TASK GOAL:
Return exactly the lines of the records below, starting at the line that contains "# drive unit, turned" and ending at the line that contains "-.03, .72), BLACK)", with both of those lines kept.

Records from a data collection
----------------

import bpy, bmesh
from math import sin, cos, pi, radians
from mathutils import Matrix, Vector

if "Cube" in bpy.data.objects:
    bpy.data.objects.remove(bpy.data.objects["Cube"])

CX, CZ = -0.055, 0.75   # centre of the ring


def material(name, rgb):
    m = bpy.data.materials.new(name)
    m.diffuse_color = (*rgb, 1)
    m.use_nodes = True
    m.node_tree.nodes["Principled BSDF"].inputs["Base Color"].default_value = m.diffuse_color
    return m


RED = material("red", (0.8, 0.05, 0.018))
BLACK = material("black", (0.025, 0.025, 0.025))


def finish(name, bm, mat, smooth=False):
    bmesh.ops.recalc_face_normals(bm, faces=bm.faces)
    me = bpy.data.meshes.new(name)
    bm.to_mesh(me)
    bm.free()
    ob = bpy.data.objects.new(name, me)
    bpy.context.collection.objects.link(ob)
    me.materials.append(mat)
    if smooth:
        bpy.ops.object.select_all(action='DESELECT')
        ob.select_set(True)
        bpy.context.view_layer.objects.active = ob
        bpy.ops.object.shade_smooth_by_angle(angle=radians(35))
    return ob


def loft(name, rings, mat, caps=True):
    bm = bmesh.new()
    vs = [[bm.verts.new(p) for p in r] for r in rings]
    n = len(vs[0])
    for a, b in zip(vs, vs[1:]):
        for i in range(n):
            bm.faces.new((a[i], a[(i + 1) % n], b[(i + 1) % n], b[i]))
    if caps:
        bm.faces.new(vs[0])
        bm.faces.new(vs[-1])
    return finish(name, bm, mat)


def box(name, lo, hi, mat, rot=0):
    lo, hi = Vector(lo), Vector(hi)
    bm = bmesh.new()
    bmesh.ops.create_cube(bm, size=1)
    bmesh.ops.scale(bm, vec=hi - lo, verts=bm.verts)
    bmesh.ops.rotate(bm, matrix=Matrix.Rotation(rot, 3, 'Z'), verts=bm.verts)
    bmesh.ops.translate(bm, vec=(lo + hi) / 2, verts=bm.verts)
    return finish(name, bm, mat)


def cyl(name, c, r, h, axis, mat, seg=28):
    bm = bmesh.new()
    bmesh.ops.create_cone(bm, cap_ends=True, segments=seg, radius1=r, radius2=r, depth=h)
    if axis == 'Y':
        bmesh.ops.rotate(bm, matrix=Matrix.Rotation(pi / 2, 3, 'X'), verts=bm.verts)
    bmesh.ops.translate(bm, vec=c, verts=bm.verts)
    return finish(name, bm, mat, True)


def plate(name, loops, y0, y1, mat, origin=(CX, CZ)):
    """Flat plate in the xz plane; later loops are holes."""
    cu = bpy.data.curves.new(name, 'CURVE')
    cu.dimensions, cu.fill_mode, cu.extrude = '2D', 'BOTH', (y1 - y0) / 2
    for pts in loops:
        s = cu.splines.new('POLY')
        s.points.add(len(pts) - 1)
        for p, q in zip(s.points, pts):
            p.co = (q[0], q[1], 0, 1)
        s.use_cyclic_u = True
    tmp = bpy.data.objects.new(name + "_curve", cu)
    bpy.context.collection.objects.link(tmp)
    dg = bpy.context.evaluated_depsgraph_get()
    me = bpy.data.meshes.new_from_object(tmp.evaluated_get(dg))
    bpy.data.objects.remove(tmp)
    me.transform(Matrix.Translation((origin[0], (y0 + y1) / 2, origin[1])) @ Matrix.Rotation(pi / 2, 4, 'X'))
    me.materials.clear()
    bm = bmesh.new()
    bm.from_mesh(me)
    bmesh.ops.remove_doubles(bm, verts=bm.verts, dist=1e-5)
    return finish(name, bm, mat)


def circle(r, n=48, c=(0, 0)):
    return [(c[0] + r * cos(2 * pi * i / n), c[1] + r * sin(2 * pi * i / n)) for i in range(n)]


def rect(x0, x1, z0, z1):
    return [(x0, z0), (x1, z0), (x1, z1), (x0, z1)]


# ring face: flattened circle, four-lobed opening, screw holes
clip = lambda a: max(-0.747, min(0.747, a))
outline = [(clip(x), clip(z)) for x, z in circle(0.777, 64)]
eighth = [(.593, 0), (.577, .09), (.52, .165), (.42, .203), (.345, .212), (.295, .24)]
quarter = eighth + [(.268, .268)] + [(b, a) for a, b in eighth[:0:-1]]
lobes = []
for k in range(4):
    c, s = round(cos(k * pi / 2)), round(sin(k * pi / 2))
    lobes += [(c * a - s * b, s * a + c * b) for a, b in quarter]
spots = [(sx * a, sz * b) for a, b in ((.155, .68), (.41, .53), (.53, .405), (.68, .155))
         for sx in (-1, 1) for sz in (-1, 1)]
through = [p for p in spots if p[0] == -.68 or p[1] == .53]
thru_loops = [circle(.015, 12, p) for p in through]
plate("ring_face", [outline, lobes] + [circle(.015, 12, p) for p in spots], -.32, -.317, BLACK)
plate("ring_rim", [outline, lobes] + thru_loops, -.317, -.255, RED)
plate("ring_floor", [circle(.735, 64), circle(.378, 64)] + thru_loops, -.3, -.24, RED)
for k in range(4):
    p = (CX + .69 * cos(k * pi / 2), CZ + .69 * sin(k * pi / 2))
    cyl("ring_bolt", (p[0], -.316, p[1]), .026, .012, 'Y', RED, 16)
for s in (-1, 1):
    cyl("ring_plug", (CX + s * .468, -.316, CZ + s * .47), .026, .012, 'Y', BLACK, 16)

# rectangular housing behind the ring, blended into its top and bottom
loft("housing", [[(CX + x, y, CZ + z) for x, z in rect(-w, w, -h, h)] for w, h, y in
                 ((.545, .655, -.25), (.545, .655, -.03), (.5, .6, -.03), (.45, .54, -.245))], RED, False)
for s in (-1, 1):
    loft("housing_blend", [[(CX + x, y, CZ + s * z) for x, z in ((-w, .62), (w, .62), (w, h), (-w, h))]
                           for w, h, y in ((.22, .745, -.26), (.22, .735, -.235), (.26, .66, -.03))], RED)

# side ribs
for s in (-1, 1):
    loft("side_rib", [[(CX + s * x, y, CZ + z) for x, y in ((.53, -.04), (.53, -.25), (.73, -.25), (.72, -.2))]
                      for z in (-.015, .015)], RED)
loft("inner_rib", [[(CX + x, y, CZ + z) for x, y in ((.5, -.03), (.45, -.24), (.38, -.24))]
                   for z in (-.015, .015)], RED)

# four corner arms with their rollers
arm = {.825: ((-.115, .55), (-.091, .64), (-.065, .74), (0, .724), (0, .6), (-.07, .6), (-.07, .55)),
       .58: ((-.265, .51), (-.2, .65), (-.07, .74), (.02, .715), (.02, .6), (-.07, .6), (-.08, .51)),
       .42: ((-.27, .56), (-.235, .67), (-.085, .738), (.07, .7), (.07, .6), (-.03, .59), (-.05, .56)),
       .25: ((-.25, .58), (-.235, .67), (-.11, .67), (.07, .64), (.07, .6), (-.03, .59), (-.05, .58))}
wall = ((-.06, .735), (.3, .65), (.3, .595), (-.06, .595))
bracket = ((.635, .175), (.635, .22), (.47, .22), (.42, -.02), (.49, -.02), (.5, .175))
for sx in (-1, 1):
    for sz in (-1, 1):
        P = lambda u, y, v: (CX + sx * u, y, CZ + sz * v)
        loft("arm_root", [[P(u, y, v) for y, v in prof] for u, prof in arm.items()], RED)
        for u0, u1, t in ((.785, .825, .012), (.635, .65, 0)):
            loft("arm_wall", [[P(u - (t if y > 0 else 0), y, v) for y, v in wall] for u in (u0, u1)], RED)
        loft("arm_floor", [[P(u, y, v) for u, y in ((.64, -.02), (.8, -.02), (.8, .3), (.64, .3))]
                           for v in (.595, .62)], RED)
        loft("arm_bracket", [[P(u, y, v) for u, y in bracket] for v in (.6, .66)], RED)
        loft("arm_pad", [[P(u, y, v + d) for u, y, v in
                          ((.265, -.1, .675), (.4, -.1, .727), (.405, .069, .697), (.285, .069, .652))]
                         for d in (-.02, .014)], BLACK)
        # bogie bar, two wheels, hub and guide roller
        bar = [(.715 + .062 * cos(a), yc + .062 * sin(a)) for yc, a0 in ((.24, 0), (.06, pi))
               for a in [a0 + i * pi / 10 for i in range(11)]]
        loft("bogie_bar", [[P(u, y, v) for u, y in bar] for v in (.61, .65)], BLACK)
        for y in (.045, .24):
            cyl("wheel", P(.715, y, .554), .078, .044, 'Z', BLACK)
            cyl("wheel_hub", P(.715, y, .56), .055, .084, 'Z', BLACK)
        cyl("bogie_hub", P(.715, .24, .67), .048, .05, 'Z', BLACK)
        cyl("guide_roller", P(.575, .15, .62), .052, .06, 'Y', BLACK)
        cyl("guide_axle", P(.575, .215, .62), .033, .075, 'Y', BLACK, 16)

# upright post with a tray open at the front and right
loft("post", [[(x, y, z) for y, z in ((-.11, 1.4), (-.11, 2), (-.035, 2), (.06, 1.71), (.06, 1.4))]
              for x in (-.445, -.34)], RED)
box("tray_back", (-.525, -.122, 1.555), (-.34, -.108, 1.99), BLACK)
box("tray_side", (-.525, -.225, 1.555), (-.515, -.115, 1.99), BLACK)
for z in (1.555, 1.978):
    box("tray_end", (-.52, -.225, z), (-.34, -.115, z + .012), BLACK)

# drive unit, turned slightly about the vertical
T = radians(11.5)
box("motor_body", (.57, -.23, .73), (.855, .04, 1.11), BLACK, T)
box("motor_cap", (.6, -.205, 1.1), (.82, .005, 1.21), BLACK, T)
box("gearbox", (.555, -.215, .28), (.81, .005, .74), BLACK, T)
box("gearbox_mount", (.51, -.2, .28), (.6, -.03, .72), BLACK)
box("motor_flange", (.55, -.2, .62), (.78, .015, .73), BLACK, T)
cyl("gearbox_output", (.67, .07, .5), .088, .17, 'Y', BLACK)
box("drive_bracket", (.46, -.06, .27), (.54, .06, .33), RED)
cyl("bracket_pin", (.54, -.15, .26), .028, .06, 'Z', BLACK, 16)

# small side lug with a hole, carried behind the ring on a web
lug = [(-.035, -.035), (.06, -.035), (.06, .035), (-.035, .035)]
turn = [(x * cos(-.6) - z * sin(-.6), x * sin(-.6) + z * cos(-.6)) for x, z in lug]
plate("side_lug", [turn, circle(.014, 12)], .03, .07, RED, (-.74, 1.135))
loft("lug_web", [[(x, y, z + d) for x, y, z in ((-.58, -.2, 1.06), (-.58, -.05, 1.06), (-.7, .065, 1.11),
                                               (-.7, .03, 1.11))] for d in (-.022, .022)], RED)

----------------

THE ANSWER:
# drive unit, turned slightly about the vertical
T = radians(11.5)
box("motor_body", (.57, -.23, .73), (.855, .04, 1.11), BLACK, T)
box("motor_cap", (.6, -.205, 1.1), (.82, .005, 1.21), BLACK, T)
box("gearbox", (.555, -.215, .28), (.81, .005, .74), BLACK, T)
box("gearbox_mount", (.51, -.2, .28), (.6, -.03, .72), BLACK)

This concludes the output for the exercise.